Igniting your Competitive Spark

Magic the Gathering and its role in your life can be just as complex and intricate as the lines and strategies within the game itself. Magic in its purest form is a game that most of us had exposure to in our early years. Beyond that, we’ve either continually played, or left at some point only to come back years later, my experience being the latter. It has many followers who take on many different roles, such as collectors, artist enthusiasts, players, business owners, amongst others. For players, there exist varying levels of the game, enjoying the game from the kitchen table in your childhood home with siblings and friends as a simple hobby, to the local gaming store at Friday Night Magic, to playing your first competitive event at an SCG Open or Grand Prix, or all the way up to a career culmination of being on the Pro Tour. Despite these levels players are typically categorized, and tend to fall, into two categories: casual, and competitive. My purpose here is to share with you my experience, as well as some insight into what goes into being on the competitive side of the game we love.

In order to do that, we need to first know a little bit about how my career started. I first experienced Magic when I was eleven and my older brother brought home cards to teach me how to play. I picked it up rather easily and before long he was taking me along to the city to play in FNMs with him. I was hooked! For about 3 months that is… I quickly put the cards to the side and apparently focused on other things for reasons I can’t remember. Thirteen years later, that same brother came to me and expressed his excitement about his rediscovery of Magic. I quickly scoffed it off and essentially told him there was no way I was getting back into the game. Until the next week, when there I was drafting cards from M15 and re-familiarizing myself with game mechanics in anticipation for the big release of Khans of Tarkir. The set launch came and went, and I developed new friends, re-discovered my play style. With it, I also re-discovered my love for the game, and continued playing casually until I received a very unexpected invite to travel for the 2016 SCG Standard Open in Columbus, Ohio. I knew I had been getting better and I noticed that my skill level was increasing consistently over time, but after having a terrible showing at a recent local PPTQ, I was hesitant to once again throw my hat into the competitive ring. My lack of confidence was no match for my friend’s sheer peer pressure and reassurance. Before I knew it, we were play testing day after day, attempting to lock onto a deck to pilot for the event. Friday morning came, and with no clear deck emerging, I experienced my first taste of sacrifice when I called off work to instead focus on helping the team settle on a deck. By 10:00 am I came up with a rough draft for the team, and by 5:00 pm we had put together a solid list of B/R dragons that had developed from my core idea, and we were ready for Columbus.

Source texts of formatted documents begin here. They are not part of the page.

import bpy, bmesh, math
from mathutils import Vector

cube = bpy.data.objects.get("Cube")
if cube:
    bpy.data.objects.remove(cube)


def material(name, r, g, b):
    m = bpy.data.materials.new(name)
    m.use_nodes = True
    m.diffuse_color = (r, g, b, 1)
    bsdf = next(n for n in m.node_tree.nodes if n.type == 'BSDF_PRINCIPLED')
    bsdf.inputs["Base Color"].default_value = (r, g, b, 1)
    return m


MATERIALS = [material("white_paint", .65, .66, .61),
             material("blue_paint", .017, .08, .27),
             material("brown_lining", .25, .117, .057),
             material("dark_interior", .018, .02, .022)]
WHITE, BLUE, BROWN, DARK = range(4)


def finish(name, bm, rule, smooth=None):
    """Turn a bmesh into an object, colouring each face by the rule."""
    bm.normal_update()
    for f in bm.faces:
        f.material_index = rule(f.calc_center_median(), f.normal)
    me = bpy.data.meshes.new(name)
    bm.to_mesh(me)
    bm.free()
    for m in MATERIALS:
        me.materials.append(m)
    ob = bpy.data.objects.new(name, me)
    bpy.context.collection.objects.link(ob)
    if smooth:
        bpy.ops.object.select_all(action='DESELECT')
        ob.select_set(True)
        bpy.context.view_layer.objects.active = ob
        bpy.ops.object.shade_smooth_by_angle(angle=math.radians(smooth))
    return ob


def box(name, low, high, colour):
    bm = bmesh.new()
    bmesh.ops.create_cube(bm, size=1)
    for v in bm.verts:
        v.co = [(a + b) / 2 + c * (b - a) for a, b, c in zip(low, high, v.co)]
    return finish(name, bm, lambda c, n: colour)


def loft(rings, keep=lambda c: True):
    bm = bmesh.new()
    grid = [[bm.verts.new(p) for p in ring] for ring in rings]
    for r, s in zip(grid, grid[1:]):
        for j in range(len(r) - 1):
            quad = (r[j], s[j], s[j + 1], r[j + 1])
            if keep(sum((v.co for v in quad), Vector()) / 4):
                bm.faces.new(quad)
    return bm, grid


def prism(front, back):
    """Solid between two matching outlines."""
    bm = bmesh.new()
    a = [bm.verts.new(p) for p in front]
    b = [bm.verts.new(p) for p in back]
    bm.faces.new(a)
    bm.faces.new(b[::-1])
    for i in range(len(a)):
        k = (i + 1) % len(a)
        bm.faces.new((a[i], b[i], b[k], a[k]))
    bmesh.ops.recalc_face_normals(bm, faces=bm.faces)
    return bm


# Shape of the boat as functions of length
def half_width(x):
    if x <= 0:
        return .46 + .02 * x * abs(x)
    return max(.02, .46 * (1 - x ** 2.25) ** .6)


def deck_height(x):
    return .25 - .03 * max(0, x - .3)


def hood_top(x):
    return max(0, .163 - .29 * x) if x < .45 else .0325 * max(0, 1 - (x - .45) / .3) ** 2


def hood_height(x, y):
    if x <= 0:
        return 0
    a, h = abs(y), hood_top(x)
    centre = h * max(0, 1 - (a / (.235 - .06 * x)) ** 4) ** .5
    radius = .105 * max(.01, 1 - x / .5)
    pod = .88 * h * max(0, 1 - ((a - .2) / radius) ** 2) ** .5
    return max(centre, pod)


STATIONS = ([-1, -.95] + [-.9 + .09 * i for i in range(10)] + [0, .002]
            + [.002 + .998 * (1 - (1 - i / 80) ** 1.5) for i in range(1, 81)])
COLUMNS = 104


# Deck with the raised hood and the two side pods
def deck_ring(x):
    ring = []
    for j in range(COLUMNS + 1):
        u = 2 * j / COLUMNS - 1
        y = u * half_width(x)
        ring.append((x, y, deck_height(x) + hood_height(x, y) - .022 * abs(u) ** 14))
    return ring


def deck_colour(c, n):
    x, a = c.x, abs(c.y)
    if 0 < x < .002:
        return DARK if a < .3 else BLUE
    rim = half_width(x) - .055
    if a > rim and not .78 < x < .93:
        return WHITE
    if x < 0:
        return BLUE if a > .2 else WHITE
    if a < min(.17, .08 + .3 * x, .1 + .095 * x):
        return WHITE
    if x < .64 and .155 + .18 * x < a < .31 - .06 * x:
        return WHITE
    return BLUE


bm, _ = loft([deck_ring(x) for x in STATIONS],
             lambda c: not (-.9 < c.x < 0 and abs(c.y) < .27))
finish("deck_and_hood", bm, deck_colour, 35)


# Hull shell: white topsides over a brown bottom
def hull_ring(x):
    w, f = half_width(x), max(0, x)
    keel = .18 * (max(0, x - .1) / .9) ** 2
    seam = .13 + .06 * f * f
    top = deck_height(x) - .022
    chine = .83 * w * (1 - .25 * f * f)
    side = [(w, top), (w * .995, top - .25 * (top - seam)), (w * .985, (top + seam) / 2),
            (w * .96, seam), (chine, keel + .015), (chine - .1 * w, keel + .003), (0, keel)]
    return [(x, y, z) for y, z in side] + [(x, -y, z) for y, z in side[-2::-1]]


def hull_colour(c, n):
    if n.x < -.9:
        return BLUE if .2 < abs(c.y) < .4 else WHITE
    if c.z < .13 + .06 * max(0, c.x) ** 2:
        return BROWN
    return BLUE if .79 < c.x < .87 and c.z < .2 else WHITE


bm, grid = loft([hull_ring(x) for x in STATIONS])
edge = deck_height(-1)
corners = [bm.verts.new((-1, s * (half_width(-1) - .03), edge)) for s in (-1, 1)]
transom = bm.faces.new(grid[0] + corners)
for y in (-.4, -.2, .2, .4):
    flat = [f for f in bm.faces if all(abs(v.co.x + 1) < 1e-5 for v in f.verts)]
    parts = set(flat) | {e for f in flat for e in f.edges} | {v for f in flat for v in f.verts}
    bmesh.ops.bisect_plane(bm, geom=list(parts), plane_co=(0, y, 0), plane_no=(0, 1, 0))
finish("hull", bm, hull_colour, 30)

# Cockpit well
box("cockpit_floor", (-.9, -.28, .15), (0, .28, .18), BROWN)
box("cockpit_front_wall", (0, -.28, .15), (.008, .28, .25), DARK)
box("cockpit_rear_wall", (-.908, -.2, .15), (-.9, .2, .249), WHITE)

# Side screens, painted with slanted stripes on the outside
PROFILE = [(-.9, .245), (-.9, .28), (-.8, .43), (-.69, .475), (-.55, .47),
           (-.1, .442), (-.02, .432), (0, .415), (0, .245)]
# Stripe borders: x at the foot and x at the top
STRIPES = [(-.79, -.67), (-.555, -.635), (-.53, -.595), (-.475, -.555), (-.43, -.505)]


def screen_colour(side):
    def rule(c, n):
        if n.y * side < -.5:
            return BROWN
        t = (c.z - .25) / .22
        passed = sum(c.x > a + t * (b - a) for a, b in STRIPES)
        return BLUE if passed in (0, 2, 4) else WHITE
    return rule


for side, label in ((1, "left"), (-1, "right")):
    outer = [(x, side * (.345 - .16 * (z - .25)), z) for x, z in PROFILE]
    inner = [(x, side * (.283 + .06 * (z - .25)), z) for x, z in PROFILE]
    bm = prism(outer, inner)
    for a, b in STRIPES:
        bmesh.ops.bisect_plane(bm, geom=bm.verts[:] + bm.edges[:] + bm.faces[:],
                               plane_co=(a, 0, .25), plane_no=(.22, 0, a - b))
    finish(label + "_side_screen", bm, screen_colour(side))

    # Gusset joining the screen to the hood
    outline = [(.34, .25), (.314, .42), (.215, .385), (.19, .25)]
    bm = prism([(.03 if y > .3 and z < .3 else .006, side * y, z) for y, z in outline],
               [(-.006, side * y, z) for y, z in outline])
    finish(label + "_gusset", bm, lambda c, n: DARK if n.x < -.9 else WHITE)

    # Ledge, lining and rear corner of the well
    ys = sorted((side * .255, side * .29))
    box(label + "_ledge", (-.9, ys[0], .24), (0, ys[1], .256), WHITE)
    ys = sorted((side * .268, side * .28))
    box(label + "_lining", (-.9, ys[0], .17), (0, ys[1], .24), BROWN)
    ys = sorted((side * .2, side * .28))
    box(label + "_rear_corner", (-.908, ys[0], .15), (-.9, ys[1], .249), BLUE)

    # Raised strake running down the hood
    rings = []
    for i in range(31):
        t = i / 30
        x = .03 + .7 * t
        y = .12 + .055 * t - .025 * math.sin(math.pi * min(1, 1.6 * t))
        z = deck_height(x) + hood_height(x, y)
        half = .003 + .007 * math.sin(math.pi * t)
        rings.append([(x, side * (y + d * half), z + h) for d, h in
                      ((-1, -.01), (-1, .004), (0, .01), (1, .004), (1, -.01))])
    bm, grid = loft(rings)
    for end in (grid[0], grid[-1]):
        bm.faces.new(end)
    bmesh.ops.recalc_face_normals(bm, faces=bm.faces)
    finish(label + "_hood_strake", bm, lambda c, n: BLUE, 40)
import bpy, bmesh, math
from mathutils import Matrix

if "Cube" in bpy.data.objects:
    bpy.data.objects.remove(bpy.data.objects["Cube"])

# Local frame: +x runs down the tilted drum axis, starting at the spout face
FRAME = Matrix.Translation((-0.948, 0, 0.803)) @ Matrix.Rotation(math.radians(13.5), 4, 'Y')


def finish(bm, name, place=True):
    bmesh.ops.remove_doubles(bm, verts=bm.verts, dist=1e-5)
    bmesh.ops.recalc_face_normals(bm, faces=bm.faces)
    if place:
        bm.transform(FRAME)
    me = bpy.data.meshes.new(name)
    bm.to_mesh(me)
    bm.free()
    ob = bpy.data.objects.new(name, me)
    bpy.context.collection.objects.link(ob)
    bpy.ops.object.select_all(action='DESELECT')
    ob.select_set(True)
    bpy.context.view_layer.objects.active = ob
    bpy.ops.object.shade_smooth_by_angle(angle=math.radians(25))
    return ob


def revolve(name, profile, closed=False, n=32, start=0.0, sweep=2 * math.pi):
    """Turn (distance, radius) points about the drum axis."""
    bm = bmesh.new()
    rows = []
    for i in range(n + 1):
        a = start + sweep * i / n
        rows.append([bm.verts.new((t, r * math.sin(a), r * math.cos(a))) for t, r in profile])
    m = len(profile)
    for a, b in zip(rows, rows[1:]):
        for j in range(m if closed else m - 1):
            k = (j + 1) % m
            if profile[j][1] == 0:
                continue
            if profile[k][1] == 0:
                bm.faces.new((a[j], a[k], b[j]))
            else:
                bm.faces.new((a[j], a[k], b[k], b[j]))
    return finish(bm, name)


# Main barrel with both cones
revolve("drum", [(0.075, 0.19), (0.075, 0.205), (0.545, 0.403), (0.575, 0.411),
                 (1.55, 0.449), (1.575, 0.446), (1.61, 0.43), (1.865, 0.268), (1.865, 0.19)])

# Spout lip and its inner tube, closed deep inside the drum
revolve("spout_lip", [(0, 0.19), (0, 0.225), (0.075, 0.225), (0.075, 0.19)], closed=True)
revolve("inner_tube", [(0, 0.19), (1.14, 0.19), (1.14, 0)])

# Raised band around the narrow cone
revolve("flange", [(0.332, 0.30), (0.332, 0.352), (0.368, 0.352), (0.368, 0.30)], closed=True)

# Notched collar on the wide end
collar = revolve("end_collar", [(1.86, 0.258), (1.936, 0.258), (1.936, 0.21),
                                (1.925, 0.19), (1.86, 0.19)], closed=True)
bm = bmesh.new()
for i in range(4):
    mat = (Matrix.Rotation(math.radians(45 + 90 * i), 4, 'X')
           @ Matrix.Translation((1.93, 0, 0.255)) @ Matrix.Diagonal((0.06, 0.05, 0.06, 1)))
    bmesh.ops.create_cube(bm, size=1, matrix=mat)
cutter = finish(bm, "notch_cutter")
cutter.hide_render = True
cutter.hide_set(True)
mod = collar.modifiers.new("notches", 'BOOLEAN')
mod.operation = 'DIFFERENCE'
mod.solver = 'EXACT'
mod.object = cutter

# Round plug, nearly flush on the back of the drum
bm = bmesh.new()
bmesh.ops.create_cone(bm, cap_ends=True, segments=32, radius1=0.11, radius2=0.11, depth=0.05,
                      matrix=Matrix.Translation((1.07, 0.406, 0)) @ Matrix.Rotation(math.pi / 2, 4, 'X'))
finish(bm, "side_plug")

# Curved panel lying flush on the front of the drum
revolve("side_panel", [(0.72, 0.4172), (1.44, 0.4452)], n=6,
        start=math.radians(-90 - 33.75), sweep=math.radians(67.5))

Throughout the tournament I lost my dice twice, accidently dropped from the tournament by failing to hand in a match slip twice, had one judge call for missed life gain from my Kalitas, Traitor of Ghet. Despite these mishaps, I had not only achieved my first Open Day 2, but finished 50th overall and cashed the event. I was hooked all over again. Never did I envision competing the way I did, but once I took that step I realized it was by far the best experience with Magic I had ever had. The concept of being rewarded for playing precisely and proficiently was so gratifying that it quickly became the most enjoyable way to play Magic.

With a boost of self-confidence thanks to my finish in Columbus, preparations started for my first Grand Prix, GP Toronto 2016. After an upsetting round one loss, I honed my focus and by the end of the day I had achieved another milestone, my first GP day two with a record of 8-1. Day two continued the way day one had ended, and by round thirteen I found myself sitting across from a future hall of famer, Jon Stern. This was also my first experience under the camera for a feature match (see how it went here). After a disappointing loss, my momentum stalled as my record dropped from 11-1 to 11-4, good for 75th place and only missing out on cash due to tiebreakers. It was an experience that I would dwell on for months after, and sometimes still do today, but it has helped me become the player I am today.

 

Those two events set in motion my competitive Magic career. We attended an increasing amount of events, sometimes playing at three tournaments in a month. Shifting into competitive Magic means you have to learn to multi-task better; balancing home and work life with it, while also preparing for travel. Some of the costs we pay to compete at a high level include late nights testing, long drives, days away from home, but ultimately we get much more out of it than we give up. I have developed great friends and relationships from around the world that I would have never had if it hadn’t been for Magic. I’m also a bit of a foodie so getting to try all the local BBQ and cuisine at our destinations is also incredibly satisfying. When your face and name show up at high profile events, camera matches, and top tier deck lists, you start to build your reputation. With that reputation the pressure you put on yourself to succeed increases, but so does your pride in the community and your role within it. I love being able to give back by teaching newer players, and even help veteran players bridge the gap between levels of play as they experience the tournament grind. If you’ve ever thought what if, yet felt just too unsure or nervous to come with us to a tournament, don’t be. Contact me whenever for anything and I will do what I can to help. If it weren’t for my friend’s confidence in me, I wouldn’t be the person I am now. We would love nothing more than to keep this Magic community growing.

I hope you all enjoyed my first article, and I look forward to doing more and more, from standard to modern to legacy, to tournament reports and trip reviews.